Work instructions >> Reproduce all lines of the listing below in which the word "data" occurs.
* * * * * * *
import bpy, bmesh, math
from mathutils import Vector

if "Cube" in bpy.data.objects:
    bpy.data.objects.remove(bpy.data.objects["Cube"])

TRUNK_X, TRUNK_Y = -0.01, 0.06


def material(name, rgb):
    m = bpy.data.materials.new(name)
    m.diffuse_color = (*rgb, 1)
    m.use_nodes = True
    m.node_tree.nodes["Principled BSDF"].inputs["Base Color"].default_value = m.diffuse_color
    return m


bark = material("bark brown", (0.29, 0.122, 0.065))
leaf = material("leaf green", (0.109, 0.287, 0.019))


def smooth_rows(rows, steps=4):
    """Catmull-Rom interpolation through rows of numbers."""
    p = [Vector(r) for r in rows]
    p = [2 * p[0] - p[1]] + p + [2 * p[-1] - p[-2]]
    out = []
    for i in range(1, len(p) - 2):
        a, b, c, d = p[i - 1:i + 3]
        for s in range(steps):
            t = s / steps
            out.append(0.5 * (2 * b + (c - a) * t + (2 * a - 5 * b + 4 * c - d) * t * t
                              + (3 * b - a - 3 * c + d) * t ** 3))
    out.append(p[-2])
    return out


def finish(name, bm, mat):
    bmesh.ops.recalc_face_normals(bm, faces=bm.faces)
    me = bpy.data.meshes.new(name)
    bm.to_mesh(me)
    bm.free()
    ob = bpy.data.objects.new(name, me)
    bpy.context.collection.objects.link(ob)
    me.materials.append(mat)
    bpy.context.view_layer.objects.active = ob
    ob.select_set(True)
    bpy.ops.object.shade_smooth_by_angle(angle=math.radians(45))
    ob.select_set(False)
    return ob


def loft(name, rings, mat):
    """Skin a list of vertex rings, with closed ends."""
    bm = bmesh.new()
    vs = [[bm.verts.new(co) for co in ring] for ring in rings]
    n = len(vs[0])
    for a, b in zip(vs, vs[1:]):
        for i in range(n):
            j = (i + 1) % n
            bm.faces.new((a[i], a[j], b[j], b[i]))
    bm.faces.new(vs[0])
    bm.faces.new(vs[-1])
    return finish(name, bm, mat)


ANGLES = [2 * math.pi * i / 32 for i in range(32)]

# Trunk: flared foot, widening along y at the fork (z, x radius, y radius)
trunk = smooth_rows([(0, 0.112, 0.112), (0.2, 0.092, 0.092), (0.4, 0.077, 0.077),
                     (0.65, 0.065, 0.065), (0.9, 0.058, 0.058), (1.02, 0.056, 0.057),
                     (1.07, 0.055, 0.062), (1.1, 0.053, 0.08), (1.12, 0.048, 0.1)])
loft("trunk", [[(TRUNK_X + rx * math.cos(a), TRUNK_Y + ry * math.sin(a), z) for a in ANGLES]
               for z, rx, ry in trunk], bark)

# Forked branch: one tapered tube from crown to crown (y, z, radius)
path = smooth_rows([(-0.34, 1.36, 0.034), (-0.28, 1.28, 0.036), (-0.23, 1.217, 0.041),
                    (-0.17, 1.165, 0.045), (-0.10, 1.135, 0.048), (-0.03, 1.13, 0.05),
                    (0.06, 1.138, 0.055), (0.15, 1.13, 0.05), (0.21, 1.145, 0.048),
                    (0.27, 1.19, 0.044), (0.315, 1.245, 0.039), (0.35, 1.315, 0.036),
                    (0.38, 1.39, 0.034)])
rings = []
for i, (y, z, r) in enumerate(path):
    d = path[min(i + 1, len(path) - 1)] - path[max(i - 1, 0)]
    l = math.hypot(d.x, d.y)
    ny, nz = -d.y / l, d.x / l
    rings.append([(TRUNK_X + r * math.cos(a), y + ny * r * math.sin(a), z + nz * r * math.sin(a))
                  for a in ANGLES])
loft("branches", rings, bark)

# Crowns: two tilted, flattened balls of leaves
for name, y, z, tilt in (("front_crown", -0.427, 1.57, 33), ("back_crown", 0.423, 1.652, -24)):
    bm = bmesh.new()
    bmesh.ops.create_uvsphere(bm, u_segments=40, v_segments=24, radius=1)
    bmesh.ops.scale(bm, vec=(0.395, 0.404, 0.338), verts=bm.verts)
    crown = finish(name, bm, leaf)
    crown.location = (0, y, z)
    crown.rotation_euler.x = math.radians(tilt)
* * * * * * *
Solution for this problem >>
if "Cube" in bpy.data.objects:
    bpy.data.objects.remove(bpy.data.objects["Cube"])
    m = bpy.data.materials.new(name)
    me = bpy.data.meshes.new(name)
    ob = bpy.data.objects.new(name, me)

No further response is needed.